CHEN Xuqian;ZHANG Jijia;LI Yunheng   

  1. (Center for Psychological Application, South China Normal University, Guangzhou 510631, China)
  • Received:2011-11-17 Published:2013-01-25 Online:2013-01-25
  • Contact: ZHANG Jijia

Abstract: In the last few decades, three different models, including phonological mediation model, direct access model, and dual-rout cascaded model, were trying to explain how visual words are processed. As we all know, one of the most important differences among them is whether rime plays an important role in orthography. Till 1994, Van Orden and Goldinger suggested a more complicated relationship between spelling and phonology in processing English words, and a resonance model was proposed. More and more researchers have used this resonance model to explain not only visual words processing, but also auditory words processing. However, it has not been really convinced in all recent studies, and evidence from ideographs, such as Chinese, was still missing. Chinese is a very special language whose pronunciations and orthographies are not one-to-one correspondence. Most of the pronunciations have more than two writing forms (homophones), while two similar forms are pronounced totally differently sometimes. Relationships between pronunciations and orthography in Chinese characters might be even more complicated than those in English. Whether would the resonance model be also fit for Chinese? To answer this question, two lexical decision experiments were employed to investigate how rime affects the activation of orthography in Chinese. In Experiment 1, a cross model lexical decision task was used, and results showed longer response latency with words having more than two orthography candidates (homophones). However, no significant differences were found between homophones with dominant spelling and those with subdominant spelling. It was not consistent with the results reported by Ziegler, Ferrand and Montant (2004). In Ziegler et al.’s research (2004), facilitation in processing words with dominant spelling in English was found. The probably reason for the missing of spelling probability effect in the recent research is that dominant and subdominant spelling components of homophone words were activated by auditory stimuli in different levels. That is, orthographies of words with dominant components (DC words) were activated by auditory stimuli and conflicts occurred among the candidates; whereas orthographies of words with subdominant components (SDC words) were not activated in the recent priming condition. Therefore, if each visual target were primed by a component, either appropriate or inappropriate one, result might be different: (1) advantages of DC words remain still when they were primed by dominant components; (2) disadvantages of SDC words occur when they were primed by subdominant components. Thus, in Experiment 2, the cross model lexical decision task with a 43ms priming component displayed before visual target words were engaged, and results were consistent with the hypotheses. In summary, resonance model and the spelling probability effect are also appropriate to explain the relationship between rime and orthography in processing Chinese characters.
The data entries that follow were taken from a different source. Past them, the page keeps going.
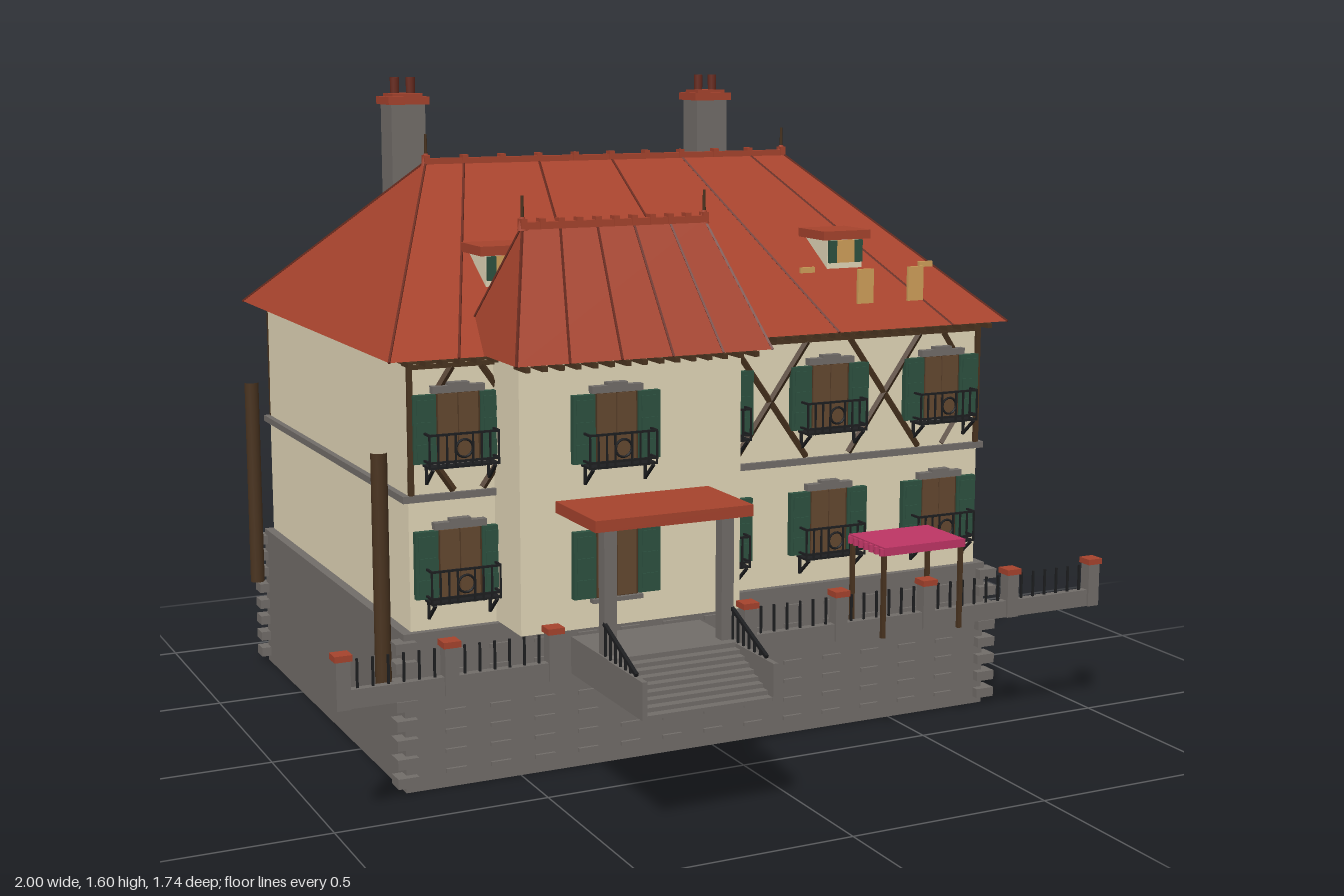
import * as THREE from 'three';

const mat = (name, color, extra = {}) => Object.assign(new THREE.MeshStandardMaterial({ color, ...extra }), { name });
const M = {
  stone: mat('stone grey', 0x726d69),
  cream: mat('cream plaster', 0xe2d7b8),
  tile: mat('terracotta tile', 0xa6432d),
  green: mat('shutter green', 0x2d5140),
  wood: mat('window brown', 0x644830),
  timber: mat('dark timber', 0x4a3420),
  iron: mat('black iron', 0x1d1e20),
  tan: mat('pale tan', 0xd0a05a),
  pink: mat('awning pink', 0xbe3565),
  clay: mat('dark clay', 0x6a2c20, { side: THREE.DoubleSide }),
};

const unit = new THREE.BoxGeometry(1, 1, 1);
const Z = new THREE.Vector3(0, 0, 1);

// Box given by its centre and size
function box(parent, name, m, x, y, z, w, h, d) {
  const b = new THREE.Mesh(unit, m);
  b.name = name;
  b.position.set(x, y, z);
  b.scale.set(w, h, d);
  parent.add(b);
  return b;
}

// Box given by its limits
const span = (p, name, m, x0, x1, y0, y1, z0, z1) =>
  box(p, name, m, (x0 + x1) / 2, (y0 + y1) / 2, (z0 + z1) / 2, x1 - x0, y1 - y0, z1 - z0);

// Thin bar between two points, in the parent's own frame
function bar(p, name, m, a, b, t) {
  const A = new THREE.Vector3(...a), D = new THREE.Vector3(...b).sub(A), len = D.length();
  const c = A.addScaledVector(D, 0.5);
  box(p, name, m, c.x, c.y, c.z, t, t, len).quaternion.setFromUnitVectors(Z, D.normalize());
}

function cyl(p, name, m, x, y, z, r0, r1, h, n = 10, open = false) {
  const c = new THREE.Mesh(new THREE.CylinderGeometry(r1, r0, h, n, 1, open), m);
  c.name = name;
  c.position.set(x, y + h / 2, z);
  p.add(c);
}

function group(p, name, x = 0, y = 0, z = 0) {
  const g = new THREE.Group();
  g.name = name;
  g.position.set(x, y, z);
  p.add(g);
  return g;
}

// Hipped roof with ribs, seams, ridge tiles and finials
function hipRoof(p, name, o) {
  const g = group(p, name);
  const { x0, x1, z0, z1, y0, r0, r1, rz, y1 } = o;
  const a = [x0, y0, z1], b = [x1, y0, z1], c = [x1, y0, z0], d = [x0, y0, z0], r = [r0, y1, rz], s = [r1, y1, rz];
  const tris = [a, b, s, a, s, r, b, c, s, c, d, r, c, r, s, d, a, r, a, d, c, a, c, b];
  const geo = new THREE.BufferGeometry();
  geo.setAttribute('position', new THREE.Float32BufferAttribute(tris.flat(), 3));
  geo.computeVertexNormals();
  const m = new THREE.Mesh(geo, M.tile);
  m.name = 'roofSlopes';
  g.add(m);
  for (const [u, v] of [[a, r], [d, r], [b, s], [c, s]]) bar(g, 'hipRib', M.clay, u, v, 0.005);
  const mix = (u, v, t) => u + (v - u) * t;
  for (const t of o.seams) {
    const top = [mix(r0, r1, t), y1, rz];
    for (const z of [z0, z1]) bar(g, 'roofSeam', M.clay, [mix(x0, x1, t), y0, z], top, 0.005);
  }
  span(g, 'ridge', M.tile, r0, r1, y1 - 0.008, y1 + 0.008, rz - 0.01, rz + 0.01);
  for (let i = 0; i <= o.tiles; i++) box(g, 'ridgeTile', M.tile, mix(r0, r1, i / o.tiles), y1 + 0.005, rz, 0.014, 0.022, 0.024);
  for (const x of [r0, r1]) {
    cyl(g, 'finialBase', M.tile, x, y1 - 0.01, rz, 0.013, 0.006, 0.03, 8);
    cyl(g, 'finialSpike', M.timber, x, y1 + 0.015, rz, 0.004, 0.003, 0.052, 6);
  }
}

// Wrought iron balcony, hung on the wall plane z = 0
function balcony(p) {
  const g = group(p, 'balcony'), w = 0.082, d = 0.05, y0 = -0.085, y1 = -0.008;
  span(g, 'balconyFloor', M.iron, -w, w, y0, y0 + 0.005, 0, d);
  for (const y of [y1, y0 + 0.015]) {
    bar(g, 'rail', M.iron, [-w, y, d], [w, y, d], 0.005);
    for (const x of [-w, w]) bar(g, 'sideRail', M.iron, [x, y, 0], [x, y, d], 0.005);
  }
  for (let i = 0; i <= 8; i++) {
    if (i !== 4) bar(g, 'baluster', M.iron, [-w + i * w / 4, y0, d], [-w + i * w / 4, y1, d], 0.004);
  }
  const ring = new THREE.Mesh(new THREE.TorusGeometry(0.02, 0.003, 5, 14), M.iron);
  ring.name = 'railOrnament';
  ring.position.set(0, (y0 + y1) / 2 + 0.005, d);
  g.add(ring);
  for (const x of [-w + 0.008, w - 0.008]) {
    bar(g, 'brace', M.iron, [x, y0, d], [x, y0 - 0.04, 0.003], 0.006);
    bar(g, 'braceFoot', M.iron, [x, y0, 0.004], [x, y0 - 0.042, 0.004], 0.006);
  }
}

// Shuttered window, facing local +z
function windowUnit(p, x, y, z, turn, withBalcony) {
  const g = group(p, 'window', x, y, z);
  g.rotation.y = turn;
  box(g, 'frame', M.timber, 0, 0, 0.005, 0.106, 0.166, 0.01);
  for (const s of [-1, 1]) {
    box(g, 'pane', M.wood, s * 0.0245, 0, 0.008, 0.046, 0.155, 0.012);
    box(g, 'shutter', M.green, s * 0.08, 0, 0.008, 0.054, 0.155, 0.016);
    for (const k of [-0.05, 0, 0.05]) box(g, 'shutterSlat', M.green, s * 0.08, k, 0.011, 0.04, 0.034, 0.016);
  }
  box(g, 'lintel', M.stone, 0, 0.088, 0.01, 0.125, 0.016, 0.02);
  box(g, 'keystone', M.stone, 0, 0.097, 0.01, 0.05, 0.012, 0.02);
  box(g, 'sill', M.stone, 0, -0.085, 0.01, 0.125, 0.01, 0.02);
  if (withBalcony) balcony(g);
}

function dormer(p, x, z, dir) {
  const g = group(p, 'dormer', x, 0, z);
  if (dir < 0) g.rotation.y = Math.PI;
  span(g, 'dormerBody', M.cream, -0.05, 0.05, 1.1, 1.2, -0.06, 0.052);
  box(g, 'dormerPane', M.tan, 0, 1.168, 0.054, 0.05, 0.056, 0.008);
  for (const s of [-1, 1]) box(g, 'dormerShutter', M.green, s * 0.037, 1.168, 0.055, 0.022, 0.056, 0.009);
  span(g, 'dormerRoof', M.tile, -0.067, 0.067, 1.198, 1.22, -0.064, 0.064);
}

function chimney(p, x, z) {
  const g = group(p, 'chimney', x, 0, z);
  span(g, 'stack', M.stone, -0.045, 0.045, 1.1, 1.53, -0.042, 0.042);
  span(g, 'cap', M.tile, -0.054, 0.054, 1.528, 1.548, -0.05, 0.05);
  span(g, 'capTop', M.tile, -0.04, 0.04, 1.548, 1.556, -0.038, 0.038);
  for (const s of [-0.021, 0.021]) cyl(g, 'pot', M.clay, s, 1.55, 0, 0.011, 0.012, 0.046, 10, true);
}

export function createModel() {
  const root = new THREE.Group();
  root.name = 'villa';
  const ZF = 0.32, ZB = -0.82;

  // Stone basement with corner blocks and course marks
  const base = group(root, 'basement');
  span(base, 'basementWall', M.stone, -0.78, 0.78, 0, 0.372, -0.828, 0.337);
  for (let i = 0; i < 8; i++) {
    for (const sx of [-1, 1]) for (const z of [0.333, -0.824])
      box(base, 'cornerBlock', M.stone, sx * 0.78, 0.03 + i * 0.045, z, 0.05, 0.024, 0.046);
  }
  for (let i = 0; i < 7; i++) for (let k = 0; k < 13; k++) for (const z of [0.338, -0.829])
    box(base, 'courseMark', M.stone, -0.66 + k * 0.11, 0.04 + i * 0.047, z, 0.05, 0.01, 0.012);

  // Plastered walls, string course and wall plate
  span(root, 'mainWalls', M.cream, -0.757, 0.757, 0.37, 0.993, ZB, ZF);
  span(root, 'stringCourse', M.stone, -0.772, 0.772, 0.67, 0.686, ZB - 0.01, ZF + 0.01);
  span(root, 'wallPlate', M.timber, -0.765, 0.765, 0.982, 0.994, ZB - 0.008, ZF + 0.008);
  span(root, 'towerWalls', M.cream, -0.55, 0, 0.375, 0.997, 0.1, 0.472);

  // Roofs
  hipRoof(root, 'mainRoof', { x0: -0.81, x1: 0.81, z0: -0.868, z1: 0.366, y0: 0.995, r0: -0.5, r1: 0.5, rz: -0.25, y1: 1.393,
    seams: [0.1, 0.3, 0.5, 0.7, 0.9], tiles: 10 });
  hipRoof(root, 'towerRoof', { x0: -0.588, x1: 0.037, z0: 0.205, z1: 0.555, y0: 0.997, r0: -0.5, r1: -0.05, rz: 0.38, y1: 1.283,
    seams: [0.2, 0.4, 0.6, 0.8], tiles: 10 });

  // Rafter tails under the eaves
  const tails = group(root, 'rafterTails');
  for (let i = 0; i <= 38; i++) for (const z of [0.34, -0.842]) box(tails, 'rafterTail', M.timber, -0.76 + i * 0.04, 0.986, z, 0.012, 0.012, 0.048);
  for (let i = 0; i <= 14; i++) box(tails, 'rafterTail', M.timber, -0.555 + i * 0.04, 0.986, 0.505, 0.012, 0.012, 0.07);

  // Timber framing on the upper storey, front and back
  for (const [z, s] of [[ZF, 1], [ZB, -1]]) {
    const f = group(root, 'timberFrame', 0, 0, z + s * 0.002);
    box(f, 'topBeam', M.timber, 0, 0.975, 0, 1.514, 0.01, 0.014);
    for (const x of [-0.751, 0.751]) box(f, 'cornerPost', M.timber, x, 0.83, 0, 0.012, 0.29, 0.014);
    for (const x of [-0.48, -0.16, 0.16, 0.48]) for (const k of [-1, 1])
      bar(f, 'crossBrace', M.timber, [x - k * 0.1, 0.69, 0], [x + k * 0.1, 0.972, 0], 0.012);
    for (const k of [-1, 1]) {
      bar(f, 'halfBrace', M.timber, [k * 0.745, 0.83, 0], [k * 0.65, 0.972, 0], 0.012);
      bar(f, 'halfBrace', M.timber, [k * 0.745, 0.83, 0], [k * 0.65, 0.69, 0], 0.012);
    }
  }

  // Windows
  for (let i = -2; i <= 2; i++) {
    const x = i * 0.32, tower = i === -1, z = tower ? 0.472 : ZF;
    windowUnit(root, x, 0.835, z, 0, true);
    windowUnit(root, x, 0.525, z, 0, !tower);
    windowUnit(root, x, 0.835, ZB, Math.PI, true);
    windowUnit(root, x, 0.525, ZB, Math.PI, false);
  }

  // Dormers, chimneys and roof boards
  for (const x of [-0.455, 0, 0.455]) {
    dormer(root, x, 0.112, 1);
    dormer(root, x, -0.613, -1);
  }
  chimney(root, -0.488, -0.452);
  chimney(root, 0.395, -0.492);
  for (const x of [0.443, 0.587]) box(root, 'roofBoard', M.tan, x, 1.093, 0.285, 0.044, 0.085, 0.008);
  for (const x of [0.34, 0.685]) box(root, 'roofPeg', M.tan, x, 1.127, 0.178, 0.04, 0.014, 0.008);
  box(root, 'roofPeg', M.tan, 0.708, 1.13, 0.035, 0.008, 0.014, 0.012);

  // Porch canopy, columns, steps and handrails
  const porch = group(root, 'porch');
  span(porch, 'canopy', M.tile, -0.465, -0.083, 0.65, 0.676, 0.46, 0.692);
  for (const x of [-0.418, -0.132]) {
    span(porch, 'column', M.stone, x - 0.015, x + 0.015, 0.36, 0.65, 0.635, 0.665);
  }
  span(porch, 'landing', M.stone, -0.437, -0.113, 0.28, 0.366, 0.49, 0.69);
  for (let i = 0; i < 8; i++) span(porch, 'step', M.stone, -0.43, -0.12, 0.28, 0.355 - i * 0.0095, 0.68, 0.713 + i * 0.0215);
  for (const x of [-0.431, -0.119]) {
    span(porch, 'stepCheek', M.stone, x - 0.006, x + 0.006, 0.28, 0.364, 0.685, 0.866);
    bar(porch, 'handrail', M.iron, [x, 0.438, 0.66], [x, 0.368, 0.825], 0.008);
    for (let i = 0; i < 6; i++) bar(porch, 'railPost', M.iron, [x, 0.36, 0.665 + i * 0.026], [x, 0.436 - i * 0.0112, 0.665 + i * 0.026], 0.005);
  }

  // Garden wall with capped posts and iron pickets
  const fence = group(root, 'gardenFence', 0, 0, 0.514);
  for (let i = -4; i <= 4; i++) {
    const x = i * 0.245;
    if (i !== -1) {
      box(fence, 'fencePost', M.stone, x, 0.335, 0, 0.032, 0.11, 0.032);
      box(fence, 'postCap', M.tile, x, 0.395, 0, 0.04, 0.014, 0.04);
    }
    if (i === 4 || i === -1 || i === -2) continue;
    span(fence, 'fenceWall', M.stone, x, x + 0.245, 0.28, 0.322, -0.01, 0.01);
    for (let k = 1; k <= 6; k++) box(fence, 'picket', M.iron, x + k * 0.035, 0.352, 0, 0.005, 0.07, 0.005);
  }

  // Pink awning on four legs with a scalloped edge
  const awning = group(root, 'awning', 0.455, 0, 0.477);
  box(awning, 'awningTop', M.pink, 0, 0.493, 0, 0.225, 0.02, 0.165);
  for (const sx of [-1, 1]) {
    for (const sz of [-1, 1]) box(awning, 'awningLeg', M.timber, sx * 0.108, 0.382, sz * 0.072, 0.01, 0.204, 0.01);
    for (let i = 0; i < 7; i++) cyl(awning, 'scallop', M.pink, sx * 0.113, 0.482, -0.072 + i * 0.024, 0.008, 0.008, 0.018, 8);
  }

  // Tall hollow poles beside the side walls
  for (const [x, z] of [[0.82, -0.768], [-0.82, -0.768], [-0.82, 0.31]])
    cyl(root, 'pole', M.timber, x, 0.242, z, 0.019, 0.019, 0.546, 12, true);

  return root;
}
Key words: Feedback, Orthography, dominant spelling, subdominant spelling